Vicente Morin Aguado
HAVANA TIMES — It was one of those agreeable moments that reveal the power of communication without distances or borders. Our friend Isidro, a regular Havana Times commentator and collaborator, had just flown 13 thousand kilometers to reunite with Cuba once again, accompanied by his wife and an exceptional friend.
The traditional courtesy meal and drinks had a long preface this time: professor Yan Tingba, relying on a Chinese journalist who served as an interpreter, introduced those present to the techniques of China’s new medicinal Qigong.

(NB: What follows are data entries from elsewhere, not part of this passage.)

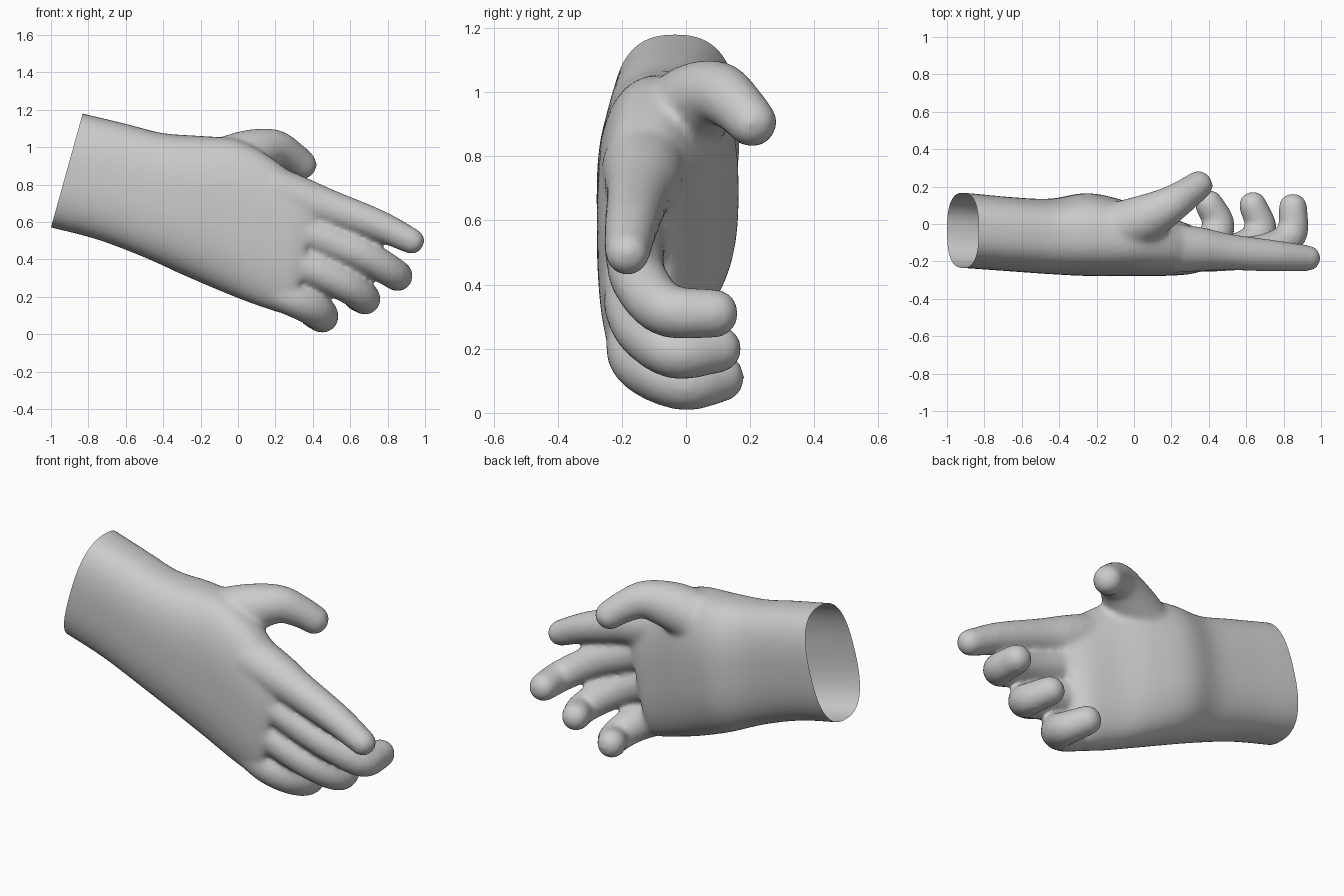
import bpy, bmesh, math
from mathutils import Vector

if "Cube" in bpy.data.objects:
    bpy.data.objects.remove(bpy.data.objects["Cube"])

skin = bpy.data.materials.new("plain grey")
skin.diffuse_color = (0.6, 0.6, 0.6, 1)
skin.use_nodes = True
skin.node_tree.nodes["Principled BSDF"].inputs["Base Color"].default_value = skin.diffuse_color


def spline(rows, steps):
    """Smooth curve through rows of numbers (Catmull-Rom)."""
    pts = [Vector(r) for r in rows]
    pts = [pts[0] * 2 - pts[1]] + pts + [pts[-1] * 2 - pts[-2]]
    out = []
    for a, b, c, d in zip(pts, pts[1:], pts[2:], pts[3:]):
        for i in range(steps):
            t = i / steps
            out.append(0.5 * (2 * b + (c - a) * t + (2 * a - 5 * b + 4 * c - d) * t * t
                              + (3 * b - a - 3 * c + d) * t ** 3))
    return out + [pts[-2]]


def loft(bm, rings):
    """Closed solid through equal-sized rings of points."""
    loops = [[bm.verts.new(p) for p in ring] for ring in rings]
    n = len(loops[0])
    for a, b in zip(loops, loops[1:]):
        for i in range(n):
            j = (i + 1) % n
            bm.faces.new((a[i], a[j], b[j], b[i]))
    bm.faces.new(loops[0][::-1])
    bm.faces.new(loops[-1])


def finger(bm, rows):
    """Tapering tube of (x, y, z, radius) rows with a round tip."""
    s = spline(rows, 6)
    rings = []
    for k, q in enumerate(s):
        rings.append((q.xyz, s[min(k + 1, len(s) - 1)].xyz - s[max(k - 1, 0)].xyz, q[3]))
    tip, way, r = rings[-1]
    way = way.normalized()
    for k in range(1, 7):
        a = math.radians(14 * k)
        rings.append((tip + way * r * math.sin(a), way, r * math.cos(a)))
    circles = []
    for p, d, r in rings:
        d = d.normalized()
        u = d.cross(Vector((0.27, 0, 0.963))).normalized()
        v = d.cross(u)
        circles.append([p + (u * math.cos(t) + v * math.sin(t)) * (r + 0.004)
                        for t in (math.tau * i / 24 for i in range(24))])
    loft(bm, circles)


bm = bmesh.new()

# Forearm and palm: top x, top z, bottom x, bottom z, back y, palm y
sections = [
    (-1.03, 1.23, -1.20, 0.62, -0.225, 0.175),
    (-0.83, 1.18, -1.00, 0.57, -0.235, 0.167),
    (-0.60, 1.125, -0.75, 0.505, -0.252, 0.145),
    (-0.40, 1.075, -0.50, 0.41, -0.268, 0.135),
    (-0.20, 1.06, -0.29, 0.315, -0.278, 0.165),
    (0.00, 1.04, -0.08, 0.225, -0.278, 0.12),
    (0.17, 0.95, 0.10, 0.155, -0.278, 0.05),
    (0.32, 0.83, 0.25, 0.11, -0.27, 0.00),
    (0.42, 0.74, 0.30, 0.14, -0.25, -0.05),
]
rings = []
for tx, tz, bx, bz, y0, y1 in spline(sections, 5):
    ring = []
    for i in range(48):
        t = math.tau * i / 48
        c, s = math.cos(t), math.sin(t)
        w = math.copysign(abs(c) ** 0.78, c)
        h = 0.5 + 0.5 * math.copysign(abs(s) ** 0.78, s)
        ring.append((bx + (tx - bx) * h, (y0 + y1) / 2 + (y1 - y0) / 2 * w, bz + (tz - bz) * h))
    rings.append(ring)
loft(bm, rings)

# Thumb, index, middle, ring and little finger
finger(bm, [(-0.10, -0.03, 0.90, 0.14), (0.06, 0.03, 0.965, 0.125), (0.19, 0.10, 0.995, 0.098),
            (0.28, 0.16, 0.955, 0.082), (0.345, 0.207, 0.905, 0.074)])
finger(bm, [(0.18, -0.13, 0.77, 0.13), (0.35, -0.135, 0.715, 0.115), (0.50, -0.15, 0.67, 0.095),
            (0.75, -0.17, 0.582, 0.08), (0.93, -0.183, 0.497, 0.066)])
finger(bm, [(0.28, -0.15, 0.58, 0.10), (0.50, -0.16, 0.49, 0.088), (0.70, -0.14, 0.405, 0.085),
            (0.84, -0.06, 0.32, 0.08), (0.85, 0.09, 0.31, 0.073)])
finger(bm, [(0.25, -0.15, 0.41, 0.10), (0.45, -0.16, 0.325, 0.09), (0.60, -0.12, 0.25, 0.088),
            (0.68, -0.03, 0.188, 0.08), (0.635, 0.10, 0.20, 0.072)])
finger(bm, [(0.15, -0.13, 0.26, 0.10), (0.30, -0.15, 0.19, 0.095), (0.41, -0.10, 0.135, 0.092),
            (0.452, 0.00, 0.092, 0.082), (0.40, 0.108, 0.11, 0.073)])

bmesh.ops.recalc_face_normals(bm, faces=bm.faces)
mesh = bpy.data.meshes.new("hand")
bm.to_mesh(mesh)
bm.free()
hand = bpy.data.objects.new("hand", mesh)
bpy.context.collection.objects.link(hand)

# Fuse the parts into one soft skin
fuse = hand.modifiers.new("fuse", 'REMESH')
fuse.mode = 'VOXEL'
fuse.voxel_size = 0.014
soften = hand.modifiers.new("soften", 'SMOOTH')
soften.factor = 0.5
soften.iterations = 14
bpy.context.view_layer.update()
graph = bpy.context.evaluated_depsgraph_get()
skin_mesh = bpy.data.meshes.new_from_object(hand.evaluated_get(graph))
hand.modifiers.clear()
hand.data = skin_mesh

# Cut the wrist open
bm = bmesh.new()
bm.from_mesh(skin_mesh)
bmesh.ops.bisect_plane(bm, geom=bm.verts[:] + bm.edges[:] + bm.faces[:],
                       plane_co=(-0.915, 0, 0.875), plane_no=(0.963, 0, -0.268), clear_inner=True)
for f in bm.faces:
    f.smooth = True
bm.to_mesh(skin_mesh)
bm.free()
skin_mesh.materials.clear()
skin_mesh.materials.append(skin)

Those in attendance, in fact, became the first Cubans to be exposed to these ancient practices.
The visiting expert is one of the close disciples of the master Yang Feng, whose biography I have reproduced below:
Born in Fuyang, Anhui province in 1953, he graduated from Anhui’s Traditional Chinese Medicine Institute.
His contributions to the medical field, including the treatment of kidney afflictions, have earned him five State patents, and he is currently a world-renowned Chinese medical expert, an International Qigong teacher and an expert in medicinal Qigong, among other specializations.
His six published books include New Medicinal Qigong, Prevention and Treatment of Common Childhood Conditions, Methods to Quickly Recall Medicines and their Ingredients and Secrets for the Preservation of Feminine Beauty.
The introductory text in the materials for the first class – a privilege I shared with other Havana Times collaborators – including the following information:
“In 2006, professor Yang Feng began to actively practice traditional medicine, using therapies for different conditions, on the basis of a millennia-old tradition sustained by the concept of Qi, a respiratory fluid that is the source of human energy. Yan Tingba is a close disciple of the eminent Yang Feng.”
Below are a number of questions I put to our visitors. Translator and China Today journalist Guo Lingxia also practices Qigong on a daily basis and knows Feng personally.
Is this mysticism or science?
“It has a scientific foundation, through traditional culture associates to Buddhism and Tao, and to the search for immortality especially.”
“It has to do with life,” the professor adds, “with prolonging life, something that is entirely possible and proven through the consistent application of our method. A turtle breathes two times a minute, humans 22 times. There lies the secret to this animal’s long life.”
One of the other workshop participants asks: by how much can our respiratory rate be reduced?
“Through daily and conscious practice, we can bring it down to 15 breaths per minute, a very good number. It’s a question of combining moving exercises, like the ones you tried, with non-moving exercises.”
Is there a recipe book for concrete conditions?
“Yes, the texts published by Yang Feng offer detailed therapies aimed at doctors and designed to cure or alleviate a great many pathologies that have been identified by medicine.”
Some explanations became somewhat confusing, given the language barrier. Knowledgeable on the subject, Guo and her husband added a number of basic points:
“The essence lies in regulating one’s abdominal, not thoracic, breathing. We draw in more air (Qi), which means more energy is coming into our bodies. The next step is to let as little of this energy out. The human body has many “holes” where this energy can escape. If a favorable combination is achieved, we can live many, healthy years.”
After doing the first series of exercises, feeling more relaxed, we are met with a proposal from professor Yang Tingba:
“To found a school on this island is one of our ardent wishes. If I come back to Cuba, I will begin offering classes free of charge, something not just for the high class, something for all Cubans.”
Do you have anything special in mind for our country?
“Cuba is a tropical country. It’s very hot and people here use up a lot of Qi, they need to learn to absorb Qi and use less of it. People’s quality of life is better in areas of the planet with moderate climates. As an island, it is a very privileged place: the sea, nature, ever-green and blossoming, can help people energize properly.”
The translator hands out a note with details about Master Yan.
“Born in 1978 in Qufu, in the eastern end of China’s province of Shandong, birthplace of philosopher Confucius, Yan Tingba holds a PhD from the Software Institute of the Pekin Aeronautics and Aerospace University.
“He has been learning medicinal Qigong and traditional Chinese medicine under Yang Feng, founder of the first of these disciplines, since 2006. Currently, Yan Tingba is a teacher of new Qigong methods in the Chinese capital.”
The aspirations of our friends from Beijing seem plausible, considering the popularity that other traditional Chinese practices, such as Wushu and Tai Chi, have had in Cuba. There’s always the concern that red tape will get in the way, but Chinese cultural associations and Cubans who descend from Chinese immigrants could help in this project.
Before saying goodbye, our visitors left us these messages:
“The new Qigong is the magic key to self-knowledge and a means of deciphering codes that are vital to humanity.” – Yang Feng
“Learning and practicing the new Qigong conscientiously is a step forward towards the elimination of the concept of incurable diseases.” – Yan Tingba
“I have the determination to introduce and promote the New Qigong in Cuba, so that its people may benefit from this treasure of Chinese tradition.” – Guo Lingxia
Vicente Morín Aguado. email@example.com